Remember a couple of months ago, when a construction company in Belize destroyed a 2300-year old Mayan pyramid for, I guess, building materials? Well, it turns out that four people have been charged in that case, including the two managing directors of the company responsible for the destruction.
I wonder what’s going to happen in this case?
Real estate developers using heavy machinery tore down a 20ft (6m) tall pyramid at one of Peru‘s oldest archaeological sites, cultural officials have said.
Rafael Varon, deputy minister of cultural patrimony, told reporters on Wednesday that the destruction occurred over the weekend at the ruins of El Paraiso, a few miles north of Peru’s capital, Lima.
He said his agency has lodged criminal complaints against two companies for the damage – identified as Alisol and Provelanz – and has moved to seize the equipment used. People who answered the telephone at both companies said no one was available to comment.
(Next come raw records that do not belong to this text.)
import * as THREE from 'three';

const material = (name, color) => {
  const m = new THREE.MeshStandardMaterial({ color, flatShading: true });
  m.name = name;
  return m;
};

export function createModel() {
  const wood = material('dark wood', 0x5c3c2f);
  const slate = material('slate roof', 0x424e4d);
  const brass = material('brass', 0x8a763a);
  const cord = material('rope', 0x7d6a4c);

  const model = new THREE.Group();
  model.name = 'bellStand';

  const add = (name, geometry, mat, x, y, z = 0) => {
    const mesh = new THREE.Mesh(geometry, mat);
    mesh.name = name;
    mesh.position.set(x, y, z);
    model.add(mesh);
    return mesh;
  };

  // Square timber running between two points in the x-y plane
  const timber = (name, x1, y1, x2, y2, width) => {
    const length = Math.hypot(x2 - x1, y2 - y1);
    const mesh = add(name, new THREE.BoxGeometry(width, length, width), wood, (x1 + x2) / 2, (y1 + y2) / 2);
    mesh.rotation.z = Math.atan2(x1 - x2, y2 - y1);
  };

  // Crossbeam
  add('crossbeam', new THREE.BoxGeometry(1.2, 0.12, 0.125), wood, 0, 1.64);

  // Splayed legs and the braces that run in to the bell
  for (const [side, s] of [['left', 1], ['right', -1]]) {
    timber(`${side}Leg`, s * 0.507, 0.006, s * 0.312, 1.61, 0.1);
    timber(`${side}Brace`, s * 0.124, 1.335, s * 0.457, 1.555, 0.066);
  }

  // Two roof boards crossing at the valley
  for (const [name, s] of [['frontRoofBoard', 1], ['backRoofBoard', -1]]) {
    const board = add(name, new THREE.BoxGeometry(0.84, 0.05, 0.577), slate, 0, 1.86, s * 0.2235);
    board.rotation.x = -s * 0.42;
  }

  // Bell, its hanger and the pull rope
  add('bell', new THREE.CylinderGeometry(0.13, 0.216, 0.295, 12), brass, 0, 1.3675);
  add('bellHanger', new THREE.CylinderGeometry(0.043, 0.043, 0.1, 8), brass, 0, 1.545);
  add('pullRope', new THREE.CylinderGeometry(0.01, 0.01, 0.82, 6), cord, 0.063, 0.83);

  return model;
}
I’ll bet they weren’t available to comment. What comment would they have offered? “Yeah, uh, sorry about the building or whatever, but, uh, progress, you know?” And, astonishingly, it could have been worse:
Varon said people apparently working for the two companies tore down one pyramid and tried to destroy three others, but were stopped by witnesses.
Well, you’ve already got the destruction crews out there, why stop at leveling just one irreplaceable site? It just makes good economic sense to take down a few more while you’re at it.
The site of El Paraíso was inhabited during the Late Preceramic (3500-1800 BCE), and the pyramid in question was at least 4000 years old. And now it’s gone, taken apart in one night by a gang of criminals calling themselves construction companies.
Here’s an after/before photo (after on the left), via io9.com: